It has been a huge privilege to attend a second Paralympic Games with ParalympicsGB in the space of just six months. From Tokyo to Beijing, it has been wonderful to witness British athletes demonstrating their passion and performance on the world stage.
For these Winter Games a team of 24 athletes travelled to the ice and mountains of Beijing to compete against the best in the world.
ParalympicsGB are once again returning with an impressive set of medals and Beijing marks the third successive winter Games that a British athlete has reached the top of the podium.
That’s a positive sign of developing consistency and helps the longer term aim for winter sports to become an ever-greater force in British sport.
The gold medal in Beijing came courtesy of Neil Simpson and his brother and guide Andrew in alpine skiing’s VI Super G.
The arrival, and elevated coverage, of the Olympic and Paralympic Winter Games every four years often prompts questions around what Great Britain and Northern Ireland can achieve given the ‘lack of snow’ in the country. It is therefore important to acknowledge the success of Neil and his guide Andrew, as brothers who learnt to ski on dry slopes in Aberdeen. Neil only had his first taste of international competition during this last four-year cycle. They are now leaving Beijing with a gold and bronze medal.
The support networks that National Governing Bodies provide, alongside the impressive standards set by the British Paralympic Association team, makes sure British athletes are given every opportunity to fulfil their potential.
In VI alpine skier Menna Fitzpatrick we now have the most decorated British Winter Paralympian with six medals in total – after winning silver and bronze at these Games, alongside her guide Gary Smith. Having got to know Menna a little over the last two Winter Games her fantastic achievements are matched by her excellent attitude to life, and she should be rightly proud of not only what she has achieved but how she has achieved.
Her success is even more remarkable knowing that just days before the Beijing Games, Menna had to change guides. Her positivity didn’t falter however, and her passion and performance, like all of the British team at the Games, was truly remarkable.
With another VI alpine skier, Millie Knight, also winning bronze in Beijing with guide Brett Wild (her fourth career Winter Paralympic medal) and Ollie Hill achieving the same feat on his debut in snowboarding’s banked parallel slalom, there are more medallists than in PyeongChang four years ago. Ollie’s bronze is a significant first Paralympic snowboarding medal and Owen Pick was hot on his heels in fourth place.
Each and every athlete here in Beijing has been a credit to themselves and the sports they represent. From wheelchair curler David Melrose bouncing back from suffering a shoulder injury on the ice, to Steve Arnold battling back from covid to take to the snow at his first Paralympics they have all shown great resilience and drive.

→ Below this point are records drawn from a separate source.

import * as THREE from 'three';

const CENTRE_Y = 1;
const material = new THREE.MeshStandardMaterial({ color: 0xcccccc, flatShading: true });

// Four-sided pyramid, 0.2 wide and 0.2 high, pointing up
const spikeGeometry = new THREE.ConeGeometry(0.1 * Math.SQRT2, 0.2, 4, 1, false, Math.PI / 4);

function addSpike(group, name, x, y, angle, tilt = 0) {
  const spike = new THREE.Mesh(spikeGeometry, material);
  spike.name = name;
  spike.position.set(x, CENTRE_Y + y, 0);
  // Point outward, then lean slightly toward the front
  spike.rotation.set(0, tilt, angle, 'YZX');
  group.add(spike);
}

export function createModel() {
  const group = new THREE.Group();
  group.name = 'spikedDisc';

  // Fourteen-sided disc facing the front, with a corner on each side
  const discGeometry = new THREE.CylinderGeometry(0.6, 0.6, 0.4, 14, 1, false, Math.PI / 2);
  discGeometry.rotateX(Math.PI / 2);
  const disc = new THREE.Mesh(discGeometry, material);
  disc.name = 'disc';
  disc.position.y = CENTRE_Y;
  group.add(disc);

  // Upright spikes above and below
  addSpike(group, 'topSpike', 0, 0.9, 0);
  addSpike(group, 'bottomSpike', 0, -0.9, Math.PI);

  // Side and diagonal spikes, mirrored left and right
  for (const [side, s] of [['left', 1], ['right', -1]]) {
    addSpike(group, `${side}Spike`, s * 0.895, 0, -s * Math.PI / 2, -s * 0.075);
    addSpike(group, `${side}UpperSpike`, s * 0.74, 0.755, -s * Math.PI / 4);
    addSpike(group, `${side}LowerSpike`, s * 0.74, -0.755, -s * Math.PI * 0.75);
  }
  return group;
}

The team are superb ambassadors for the Paralympic movement and the spirit of the Games. As well as the challenges a global pandemic creates, the build up to the Games were obviously dramatically impacted by the tragedies happening in Ukraine. The team have used their platform to show solidarity and the global sporting community has stood united with the people of Ukraine.
Beijing has been an undoubted success for ParalympicsGB and another step forward for Winter Paralympic sport in the UK. We are thankful for the role of Government and The National Lottery continue to play in providing the financial support that enables athletes to pursue their dreams.
Following the excitement and inspiration of these Winter Games we are optimistic for the future for winter sports and are committed to making them ever more relevant and accessible as we now look towards Milan-Cortina in 2026.